## WHAT IS REQUIRED
Omit all pictures. Reproduce exactly the lines from the first line of the records below through the line with "me = bpy.data.meshes.new(name)".

## ENTRIES SUPPLIED
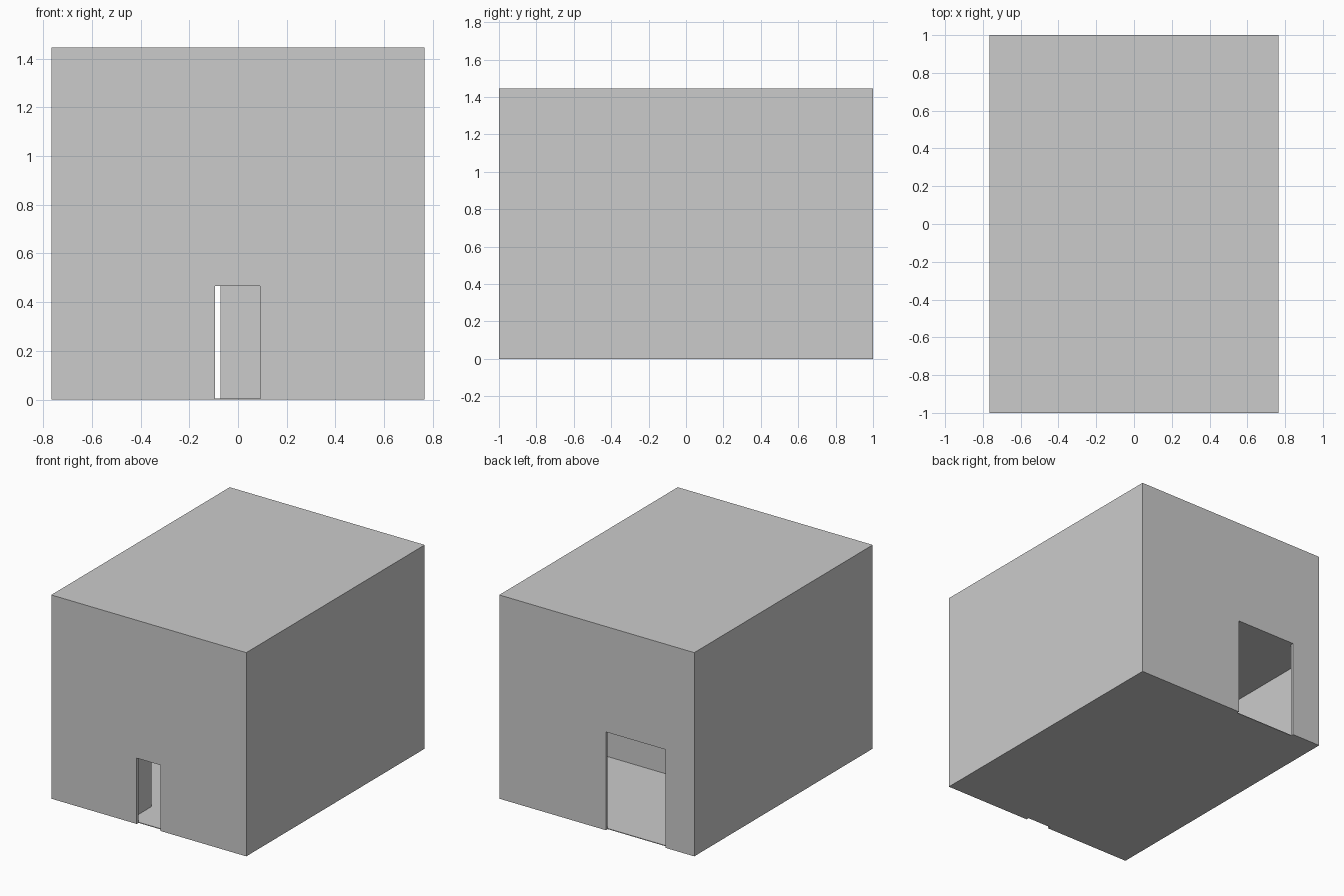
import bpy, bmesh

if "Cube" in bpy.data.objects:
    bpy.data.objects.remove(bpy.data.objects["Cube"])

W, D, H, T, F = 0.765, 1.0, 1.445, 0.02, 0.005   # half width, half depth, height, wall, floor
STOREY = 0.70                                    # underside of the upper floor


def make(name, bm):
    bmesh.ops.recalc_face_normals(bm, faces=bm.faces[:])
    me = bpy.data.meshes.new(name)
    bm.to_mesh(me)
    bm.free()
    ob = bpy.data.objects.new(name, me)
    bpy.context.collection.objects.link(ob)
    return ob


def box(name, x0, x1, y0, y1, z0, z1):
    bm = bmesh.new()
    for v in bmesh.ops.create_cube(bm, size=1)["verts"]:
        v.co.x = x1 if v.co.x > 0 else x0
        v.co.y = y1 if v.co.y > 0 else y0
        v.co.z = z1 if v.co.z > 0 else z0
    return make(name, bm)


def cut(target, cutter):
    cutter.hide_render = True
    cutter.hide_set(True)
    m = target.modifiers.new(cutter.name, 'BOOLEAN')
    m.operation = 'DIFFERENCE'
    m.solver = 'EXACT'
    m.object = cutter


def partition(name, along_x, pos, a, b, d0, d1, door_top):
    """Inner wall with a doorway, as a notched profile pushed out by the wall thickness."""
    pts = [(a, F), (d0, F), (d0, door_top), (d1, door_top),
           (d1, F), (b, F), (b, STOREY), (a, STOREY)]
    bm = bmesh.new()
    face = bm.faces.new([bm.verts.new((u, pos, z) if along_x else (pos, u, z)) for u, z in pts])
    ext = bmesh.ops.extrude_face_region(bm, geom=[face])
    step = (0, T, 0) if along_x else (T, 0, 0)
    bmesh.ops.translate(bm, vec=step,
                        verts=[g for g in ext["geom"] if isinstance(g, bmesh.types.BMVert)])
    return make(name, bm)


# Outer shell, hollowed, with a front door and a wide back door
shell = box("outer_shell", -W, W, -D, D, 0, H)
cut(shell, box("room_cutter", -W + T, W - T, -D + T, D - T, F, H - T))
cut(shell, box("front_door_cutter", -0.095, 0.091, -D - 0.1, -D + T, -0.1, 0.467))
cut(shell, box("back_door_cutter", -0.54, -0.071, D - T, D + 0.1, -0.1, 0.697))

# Upper floor slab
box("upper_floor", -W + T, W - T, -D + T, D - T, STOREY, STOREY + T)

# Cross wall and hallway walls, each with a doorway
partition("cross_wall", True, 0.065, -W + T, W - T, -0.095, 0.091, 0.467)
for side, x in (("left", -0.162 - T), ("right", 0.162)):
    partition("hall_wall_" + side, False, x, -D + T, 0.065, -0.74, -0.555, 0.467)

# Bake the cuts and drop the cutters
bpy.context.view_layer.update()
dg = bpy.context.evaluated_depsgraph_get()
baked = bpy.data.meshes.new_from_object(shell.evaluated_get(dg))
cutters = [m.object for m in shell.modifiers]
shell.modifiers.clear()
shell.data = baked
for c in cutters:
    bpy.data.objects.remove(c)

## COMPLETED EXERCISE
import bpy, bmesh

if "Cube" in bpy.data.objects:
    bpy.data.objects.remove(bpy.data.objects["Cube"])

W, D, H, T, F = 0.765, 1.0, 1.445, 0.02, 0.005   # half width, half depth, height, wall, floor
STOREY = 0.70                                    # underside of the upper floor


def make(name, bm):
    bmesh.ops.recalc_face_normals(bm, faces=bm.faces[:])
    me = bpy.data.meshes.new(name)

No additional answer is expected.